**Exercise instructions**: Work out how many lines in the data hold the word "split", and reply with that number only.

Dataset entries:
..............................

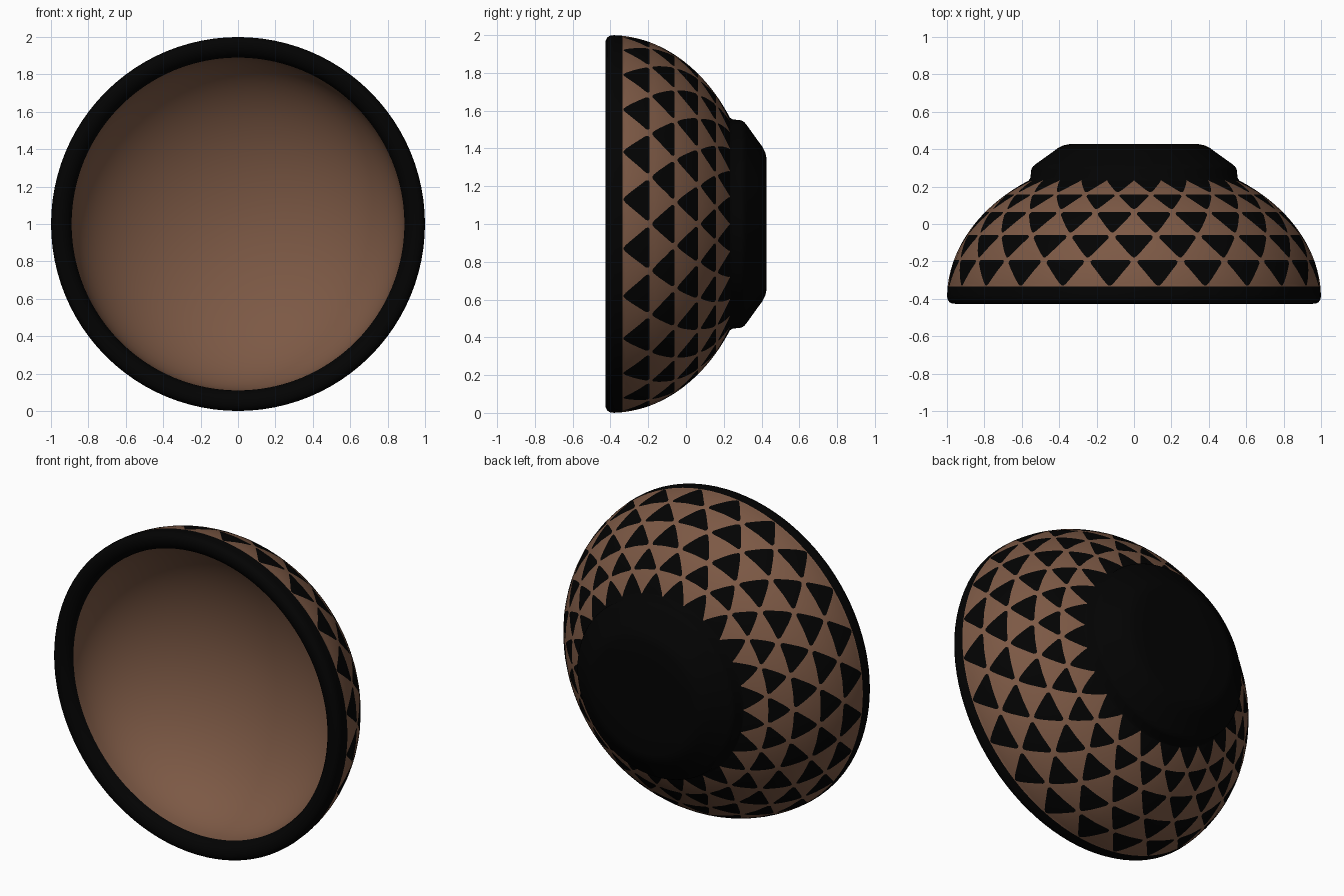
import bpy, bmesh, math

if "Cube" in bpy.data.objects:
    bpy.data.objects.remove(bpy.data.objects["Cube"])

SECTORS = 24                       # triangles per row
STEP = 2 * math.pi / SECTORS


def material(name, rgb):
    m = bpy.data.materials.new(name)
    m.diffuse_color = (*rgb, 1)
    m.use_nodes = True
    m.node_tree.nodes["Principled BSDF"].inputs["Base Color"].default_value = m.diffuse_color
    return m


BROWN = material("clay_brown", (0.202, 0.099, 0.059))
BLACK = material("glaze_black", (0.0008, 0.0008, 0.0008))


def lathe(name, rings, mats, paint=None):
    """Turn rings (y, radius, split) round the y axis at z = 1.
    split shifts the columns inside a sector so pattern edges can be cut."""
    bm = bmesh.new()
    grid = []
    for y, r, a in rings:
        row = []
        for s in range(SECTORS):
            for f in (0, a, 0.5, 1 - a):
                t = (s + f) * STEP
                row.append(bm.verts.new((r * math.cos(t), y, 1 + r * math.sin(t))))
        grid.append(row)
    n = SECTORS * 4
    for i in range(len(grid) - 1):
        for j in range(n):
            k = (j + 1) % n
            face = bm.faces.new((grid[i][j], grid[i + 1][j], grid[i + 1][k], grid[i][k]))
            face.material_index = paint(i, j % 4) if paint else 0
    bmesh.ops.remove_doubles(bm, verts=bm.verts[:], dist=1e-5)
    me = bpy.data.meshes.new(name)
    bm.to_mesh(me)
    bm.free()
    for m in mats:
        me.materials.append(m)
    ob = bpy.data.objects.new(name, me)
    bpy.context.collection.objects.link(ob)
    bpy.context.view_layer.objects.active = ob
    ob.select_set(True)
    bpy.ops.object.shade_smooth_by_angle(angle=math.radians(35))
    ob.select_set(False)
    return ob


def plain(points):
    return [(y, r, 0.25) for y, r in points]


def wall_radius(y):
    return math.sqrt(1 - ((y + 0.4) / 0.765) ** 2)


# Inside of the bowl, from the centre out to the rim
inner = []
for i in range(19):
    a = math.radians(90) * i / 18
    inner.append((-0.365 + 0.55 * max(0, math.cos(a)) ** 1.04, 0.89 * math.sin(a) ** 1.04))
lathe("bowl_inside", plain(inner), [BROWN])

# Rounded black rim
lathe("rim", plain([(-0.365, 0.89), (-0.39, 0.896), (-0.408, 0.91), (-0.421, 0.93),
                    (-0.427, 0.952), (-0.425, 0.972), (-0.417, 0.988), (-0.40, 0.998),
                    (-0.38, 0.9995), (-0.335, wall_radius(-0.335))]), [BLACK])

# Outer wall with staggered rows of black triangles (apex y, base y)
ROWS = [(-0.33, -0.192), (-0.178, -0.06), (-0.045, 0.063), (0.08, 0.158), (0.17, 0.232)]
SHAPE = [(0, 0.02), (0.08, 0.07), (0.3, 0.17), (0.6, 0.3), (0.86, 0.42), (0.95, 0.425), (1, 0.39)]
SPIKE = [(0, 0.02), (0.08, 0.07), (0.3, 0.17), (0.6, 0.3), (0.85, 0.42), (1, 0.48)]
wall = [(-0.335, wall_radius(-0.335), 0.25)]
bands = [None]                     # pattern row of each strip, None for a gap
for k, (apex, base) in enumerate(ROWS):
    for t, w in (SPIKE if k == 4 else SHAPE):   # last row runs into the foot
        y = apex + t * (base - apex)
        wall.append((y, wall_radius(y), w if k % 2 else 0.5 - w))
        bands.append(k)
    bands[-1] = None


def triangle_paint(i, col):
    if bands[i] is None:
        return 0
    black_cols = (0, 3) if bands[i] % 2 else (1, 2)
    return int(col in black_cols)


lathe("patterned_wall", wall, [BROWN, BLACK], triangle_paint)

# Black foot with tapered sides and flat underside
lathe("foot", plain([(0.232, wall_radius(0.232)), (0.246, 0.554), (0.292, 0.549), (0.308, 0.54),
                     (0.322, 0.523), (0.385, 0.435), (0.405, 0.408), (0.42, 0.378),
                     (0.427, 0.345), (0.427, 0.18), (0.427, 0)]), [BLACK])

..............................

**Answer section**: 2